"If you're outside the area, you're just not going to participate as much as we'd like," says Wayne Mosley of Central Tool Rentals, who has served as group president five of the past six years. "We meet once a month, and that's where some of the other buying groups have faltered because they weren't able to keep up their meetings. Once the meetings stop, it's hard to stay in touch with people and hard to get salesmen involved and get these deals going."

The GCTRA, which purchased more than $1 million in goods last year from about a dozen key vendors and quite a few others that sell to the group less regularly, makes its acquisitions in a number of ways. Sometimes a group purchase is made and the vendor delivers to the various buyers directly. Other times a vendor drop-ships its shipment to one particular member and the other participants in the order pick up the equipment from that store.

Sales personnel and manufacturers' reps often attend monthly meetings to make presentations and offer deals to the membership. Whereas in the early days of the GCTRA, the group had to seek out opportunities and convince vendors to give them deals, now salespeople aggressively seek GCTRA business.

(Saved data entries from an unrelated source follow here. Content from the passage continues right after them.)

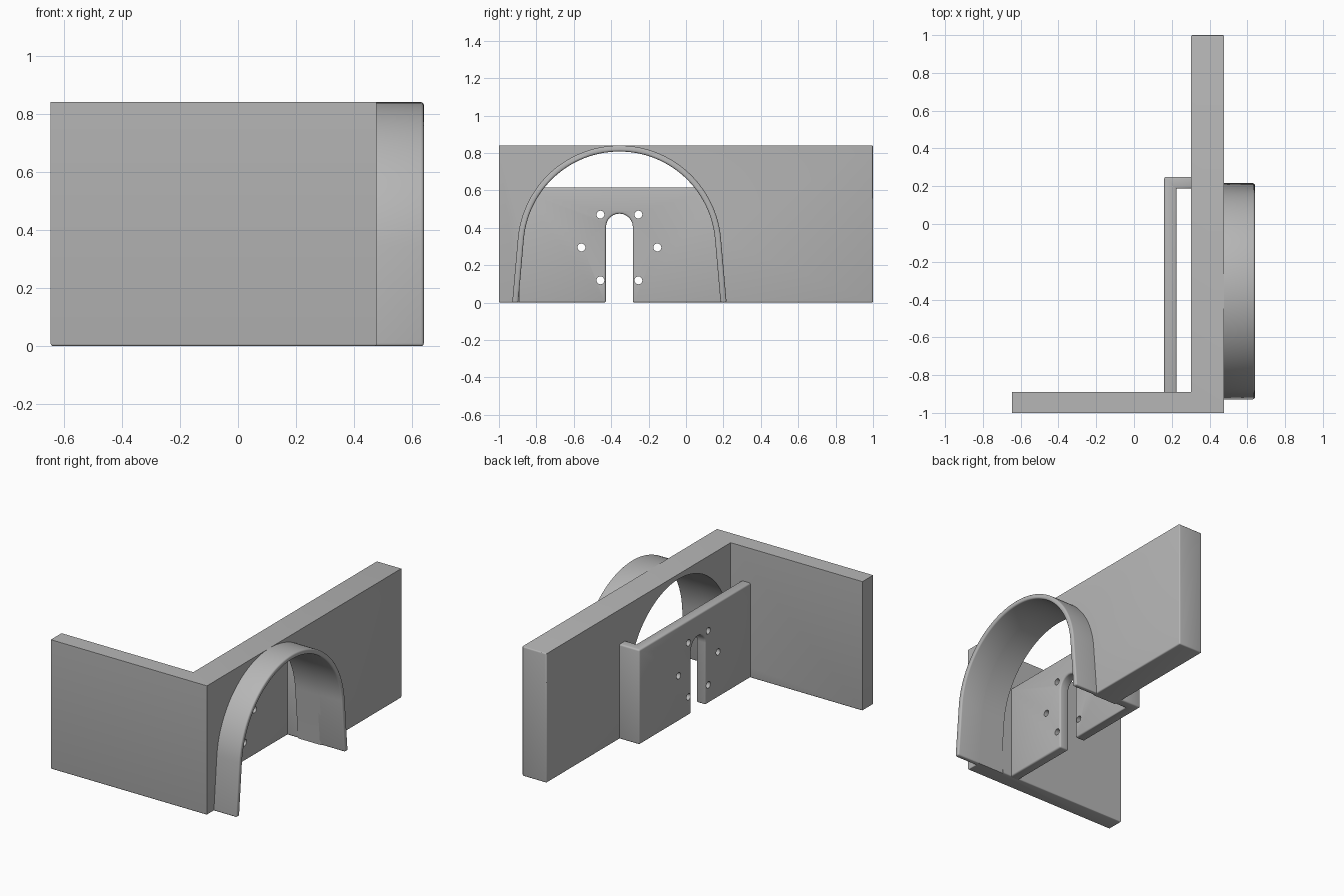
import bpy
import bmesh
from math import sin, cos, radians

cube = bpy.data.objects.get("Cube")
if cube:
    bpy.data.objects.remove(cube, do_unlink=True)

grey = bpy.data.materials.new("plain grey")
grey.use_nodes = True
COLOUR = (0.47, 0.47, 0.47, 1)
grey.diffuse_color = COLOUR
grey.node_tree.nodes["Principled BSDF"].inputs["Base Color"].default_value = COLOUR

MID_Y, MID_Z = -0.356, 0.295      # centre of arch and hole circle
HEIGHT = 0.84
FLARE = radians(5)                # outward lean of the arch legs


def prism(name, outline, lo, hi, axis):
    """Extrude a 2D outline along x (outline in yz) or z (outline in xy)."""
    def place(p, h):
        return (h, p[0], p[1]) if axis == "x" else (p[0], p[1], h)
    bm = bmesh.new()
    base = [bm.verts.new(place(p, lo)) for p in outline]
    face = bm.faces.new(base)
    top = bmesh.ops.extrude_face_region(bm, geom=[face])["geom"]
    shift = (hi - lo, 0, 0) if axis == "x" else (0, 0, hi - lo)
    bmesh.ops.translate(bm, vec=shift,
                        verts=[v for v in top if isinstance(v, bmesh.types.BMVert)])
    bmesh.ops.recalc_face_normals(bm, faces=bm.faces)
    mesh = bpy.data.meshes.new(name)
    bm.to_mesh(mesh)
    bm.free()
    mesh.materials.append(grey)
    obj = bpy.data.objects.new(name, mesh)
    bpy.context.collection.objects.link(obj)
    return obj


def activate(obj):
    bpy.ops.object.select_all(action="DESELECT")
    obj.select_set(True)
    bpy.context.view_layer.objects.active = obj


def cut(obj, cutter):
    """Subtract the cutter, then discard it."""
    activate(obj)
    mod = obj.modifiers.new("cut", "BOOLEAN")
    mod.operation = "DIFFERENCE"
    mod.solver = "EXACT"
    mod.object = cutter
    bpy.ops.object.modifier_apply(modifier=mod.name)
    bpy.data.objects.remove(cutter, do_unlink=True)


def round_edges(obj, width, rule):
    """Round the sharp outer edges whose two ends satisfy the rule."""
    bm = bmesh.new()
    bm.from_mesh(obj.data)
    edges = [e for e in bm.edges
             if e.is_manifold and e.is_convex and e.calc_face_angle() > 0.7
             and all(rule(v.co) for v in e.verts)]
    bmesh.ops.bevel(bm, geom=edges, offset=width, segments=3, profile=0.5,
                    affect="EDGES", clamp_overlap=True)
    bm.to_mesh(obj.data)
    bm.free()


def smooth(obj):
    activate(obj)
    bpy.ops.object.shade_smooth_by_angle(angle=radians(35))


def arch_line(radius, bottom=0.0, steps=56):
    """Semicircle running into two straight, slightly flared legs."""
    foot = (radius + (MID_Z - bottom) * sin(FLARE)) / cos(FLARE)
    pts = [(MID_Y + foot, bottom)]
    for i in range(steps + 1):
        a = FLARE + (radians(180) - 2 * FLARE) * i / steps
        pts.append((MID_Y + radius * cos(a), MID_Z + radius * sin(a)))
    return pts + [(MID_Y - foot, bottom)]


def disc(y, z, radius, steps=24):
    return [(y + radius * cos(radians(360 * i / steps)),
             z + radius * sin(radians(360 * i / steps))) for i in range(steps)]


OUTER, INNER = HEIGHT - MID_Z, 0.513

# L-shaped wall with the arched opening
walls = prism("corner_walls", [(-0.645, -1), (0.477, -1), (0.477, 1), (0.302, 1),
                               (0.302, -0.89), (-0.645, -0.89)], 0, HEIGHT, "z")
round_edges(walls, 0.008, lambda p: p.z < 0.001 or p.y > 0.999)
cut(walls, prism("opening_cutter", arch_line(INNER, -0.1), 0.29, 0.6, "x"))
smooth(walls)

# Arched hood standing out from the wall
hood = prism("arch_hood", arch_line(OUTER) + arch_line(INNER)[::-1], 0.46, 0.64, "x")
round_edges(hood, 0.01, lambda p: p.x > 0.63 or p.z < 0.001)
smooth(hood)

# Mounting plate with its return flange
plate = prism("mounting_plate", [(0.16, -0.91), (0.226, -0.91), (0.226, 0.187),
                                 (0.32, 0.187), (0.32, 0.25), (0.16, 0.25)],
              0, 0.615, "z")

# Round-topped slot
R = 0.072
slot = [(MID_Y + R, -0.1)]
slot += [(MID_Y + R * cos(radians(15 * i)), 0.404 + R * sin(radians(15 * i)))
         for i in range(13)]
slot.append((MID_Y - R, -0.1))
cut(plate, prism("slot_cutter", slot, 0.1, 0.28, "x"))
round_edges(plate, 0.01, lambda p: True)

# Ring of six screw holes
for k in range(6):
    a = radians(60 * k)
    hole = disc(MID_Y + 0.203 * cos(a), MID_Z + 0.203 * sin(a), 0.021)
    cut(plate, prism("hole_cutter", hole, 0.1, 0.28, "x"))
smooth(plate)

Member discounts generally average about 5 percent to 10 percent, but even more important is the free freight that vendors often provide because of the quantity of the orders. The groups' ability to obtain attractive terms is another advantage. Six by sixes - where the member companies get six months to make six payments - are an example of terms that enable buyers to earn enough revenue on the piece to cover payment by the time they've finished paying. Some vendors bill the group and the group bills the members, and some vendors bill the individual companies. Gayle Bruner, wife of Cincy Tool Rentals' Bob Bruner, who just took over the presidency from Mosley, handles the billing chores for the group, working out of a basement office in the Bruners' home, and getting paid a percentage of the amount billed as her salary.

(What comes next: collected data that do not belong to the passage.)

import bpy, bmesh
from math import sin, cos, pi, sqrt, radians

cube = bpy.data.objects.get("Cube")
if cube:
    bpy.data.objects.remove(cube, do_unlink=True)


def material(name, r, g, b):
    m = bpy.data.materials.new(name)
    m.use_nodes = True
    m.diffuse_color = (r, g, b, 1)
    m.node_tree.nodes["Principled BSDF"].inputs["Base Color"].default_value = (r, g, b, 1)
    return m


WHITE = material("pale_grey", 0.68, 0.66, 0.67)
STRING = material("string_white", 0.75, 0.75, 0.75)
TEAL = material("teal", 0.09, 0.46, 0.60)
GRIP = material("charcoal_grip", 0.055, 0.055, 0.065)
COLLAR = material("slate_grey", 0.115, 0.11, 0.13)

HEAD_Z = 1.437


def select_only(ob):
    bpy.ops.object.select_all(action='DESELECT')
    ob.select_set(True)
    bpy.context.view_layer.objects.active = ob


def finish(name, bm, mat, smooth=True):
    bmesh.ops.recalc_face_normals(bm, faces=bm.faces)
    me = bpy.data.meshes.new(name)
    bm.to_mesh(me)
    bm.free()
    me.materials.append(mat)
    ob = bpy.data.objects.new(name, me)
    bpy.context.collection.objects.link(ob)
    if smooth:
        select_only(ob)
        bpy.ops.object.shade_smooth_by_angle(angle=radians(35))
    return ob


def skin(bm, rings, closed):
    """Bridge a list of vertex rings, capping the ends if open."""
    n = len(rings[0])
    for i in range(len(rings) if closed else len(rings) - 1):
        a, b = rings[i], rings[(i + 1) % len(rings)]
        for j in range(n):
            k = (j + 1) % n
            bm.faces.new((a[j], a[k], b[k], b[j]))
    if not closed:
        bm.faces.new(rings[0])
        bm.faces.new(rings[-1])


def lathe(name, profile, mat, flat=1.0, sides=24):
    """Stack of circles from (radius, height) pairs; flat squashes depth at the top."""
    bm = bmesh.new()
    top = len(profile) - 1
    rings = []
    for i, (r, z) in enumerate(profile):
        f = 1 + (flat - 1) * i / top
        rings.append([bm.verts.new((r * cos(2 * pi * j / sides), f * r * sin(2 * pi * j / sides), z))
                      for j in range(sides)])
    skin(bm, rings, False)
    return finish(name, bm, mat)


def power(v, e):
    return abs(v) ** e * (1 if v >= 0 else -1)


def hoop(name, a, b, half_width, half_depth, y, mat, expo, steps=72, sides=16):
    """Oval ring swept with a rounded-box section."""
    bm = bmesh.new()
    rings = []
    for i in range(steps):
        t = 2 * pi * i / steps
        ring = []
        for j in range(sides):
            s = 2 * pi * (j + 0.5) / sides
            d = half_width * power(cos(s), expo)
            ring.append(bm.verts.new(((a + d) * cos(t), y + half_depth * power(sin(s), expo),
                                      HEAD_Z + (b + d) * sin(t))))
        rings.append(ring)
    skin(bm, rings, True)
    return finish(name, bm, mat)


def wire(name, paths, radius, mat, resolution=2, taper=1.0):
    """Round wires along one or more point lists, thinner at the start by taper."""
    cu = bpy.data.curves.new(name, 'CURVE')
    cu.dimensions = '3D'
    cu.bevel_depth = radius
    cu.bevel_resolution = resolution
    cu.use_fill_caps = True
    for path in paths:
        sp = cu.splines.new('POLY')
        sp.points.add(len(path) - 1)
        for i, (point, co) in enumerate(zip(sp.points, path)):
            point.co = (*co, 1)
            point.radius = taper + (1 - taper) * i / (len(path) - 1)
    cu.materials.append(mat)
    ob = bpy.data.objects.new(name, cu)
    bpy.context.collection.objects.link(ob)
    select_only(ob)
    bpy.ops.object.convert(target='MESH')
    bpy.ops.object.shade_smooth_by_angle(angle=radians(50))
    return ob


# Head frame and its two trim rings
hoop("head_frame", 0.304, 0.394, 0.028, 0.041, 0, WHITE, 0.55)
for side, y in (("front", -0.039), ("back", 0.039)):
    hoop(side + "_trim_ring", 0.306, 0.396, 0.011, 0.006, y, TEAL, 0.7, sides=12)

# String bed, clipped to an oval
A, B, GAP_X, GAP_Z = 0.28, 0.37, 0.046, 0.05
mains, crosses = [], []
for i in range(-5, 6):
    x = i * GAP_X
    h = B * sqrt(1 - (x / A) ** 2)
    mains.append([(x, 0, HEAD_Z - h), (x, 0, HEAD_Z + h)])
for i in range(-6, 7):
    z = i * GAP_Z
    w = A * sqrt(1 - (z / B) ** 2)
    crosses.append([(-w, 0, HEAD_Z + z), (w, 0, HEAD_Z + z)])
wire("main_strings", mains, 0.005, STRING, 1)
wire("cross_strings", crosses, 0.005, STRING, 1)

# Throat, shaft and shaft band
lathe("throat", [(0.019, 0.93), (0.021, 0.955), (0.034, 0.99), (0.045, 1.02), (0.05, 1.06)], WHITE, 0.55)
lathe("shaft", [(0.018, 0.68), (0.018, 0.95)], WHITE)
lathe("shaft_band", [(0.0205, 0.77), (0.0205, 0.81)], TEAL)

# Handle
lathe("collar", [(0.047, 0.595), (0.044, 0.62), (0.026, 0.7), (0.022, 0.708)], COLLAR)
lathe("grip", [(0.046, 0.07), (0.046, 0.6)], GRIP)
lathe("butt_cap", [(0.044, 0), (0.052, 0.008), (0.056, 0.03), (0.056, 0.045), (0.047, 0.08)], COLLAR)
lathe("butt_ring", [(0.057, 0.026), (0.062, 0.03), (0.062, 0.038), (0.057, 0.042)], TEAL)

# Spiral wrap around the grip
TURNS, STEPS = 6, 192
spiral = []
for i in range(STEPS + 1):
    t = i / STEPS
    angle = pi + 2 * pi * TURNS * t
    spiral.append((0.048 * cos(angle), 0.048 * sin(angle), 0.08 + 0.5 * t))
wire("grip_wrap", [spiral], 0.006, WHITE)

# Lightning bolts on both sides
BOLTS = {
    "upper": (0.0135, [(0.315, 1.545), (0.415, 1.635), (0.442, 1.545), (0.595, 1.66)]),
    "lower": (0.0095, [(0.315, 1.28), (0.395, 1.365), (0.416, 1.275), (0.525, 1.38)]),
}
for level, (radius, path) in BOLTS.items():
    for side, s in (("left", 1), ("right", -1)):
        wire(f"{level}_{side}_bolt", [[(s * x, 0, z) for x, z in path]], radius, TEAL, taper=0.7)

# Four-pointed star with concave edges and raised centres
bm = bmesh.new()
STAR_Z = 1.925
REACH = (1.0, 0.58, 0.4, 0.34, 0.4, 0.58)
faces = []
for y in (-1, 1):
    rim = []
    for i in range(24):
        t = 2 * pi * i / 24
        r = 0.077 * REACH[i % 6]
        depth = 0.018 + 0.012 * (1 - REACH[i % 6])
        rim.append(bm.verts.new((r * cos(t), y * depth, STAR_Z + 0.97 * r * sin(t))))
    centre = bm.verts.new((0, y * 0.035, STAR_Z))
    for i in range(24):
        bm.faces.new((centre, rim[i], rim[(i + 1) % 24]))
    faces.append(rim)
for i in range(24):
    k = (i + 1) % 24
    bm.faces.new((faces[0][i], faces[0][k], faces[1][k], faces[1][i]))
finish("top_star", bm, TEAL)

The four Cincinnati rental companies profiled in this issue - Cincy Tool Rentals, Central Tool Rentals, All American Rental Center and Brueneman Rentals - all credit GCTRA as having made a significant contribution to their success and continued viability. In an era of decreasing margins, the discounts and terms make buying much simpler. In fact, of the 40 GCTRA member companies, only a few have joined the American Rental Association's Member Buying Alliance because they feel they get better deals with GCTRA.

A byproduct of the GCTRA is the strong relationship among Cincinnati's rental center owners. They consider one another friendly competitors and, while they do compete for business, there is a more cooperative, less cutthroat atmosphere in their vying for contracts. Referrals to one another's stores are part of the common way of doing business, and several owners have sent their children to work at other companies for periods of time so that they could obtain a broader view of what the rental business is about.

The transference of small family business from one generation to the next is common in the rental industry and, to some degree, is an aspect that could face extinction in this age of corporate consolidation. All four of the owners profiled in the following pages have teenage sons who work part time for the family business, some taking roles of major responsibility. for example, Kevin Bruner, son of Jim Bruner, owner of All American Rental Center, has actually headed that company's tent division for summer periods, coordinating entire jobs.

However, none of the owners knows for sure if their children will continue in their business, and some are not sure they want them to. Whether they do may determine if these companies will be absorbed by consolidation in the coming years.

Whatever the fate of these particular families and rental companies, Cincinnati's rental businesses show that it is still possible to thrive as independent rental companies at the turn of the century. And while the new millennium is probably not going to mean the end of the world anyway, Mark Twain may have picked the right city to be in - at least as far as the rental industry is concerned. The world of the independent rental center will probably continue to thrive - for at least 10 more years.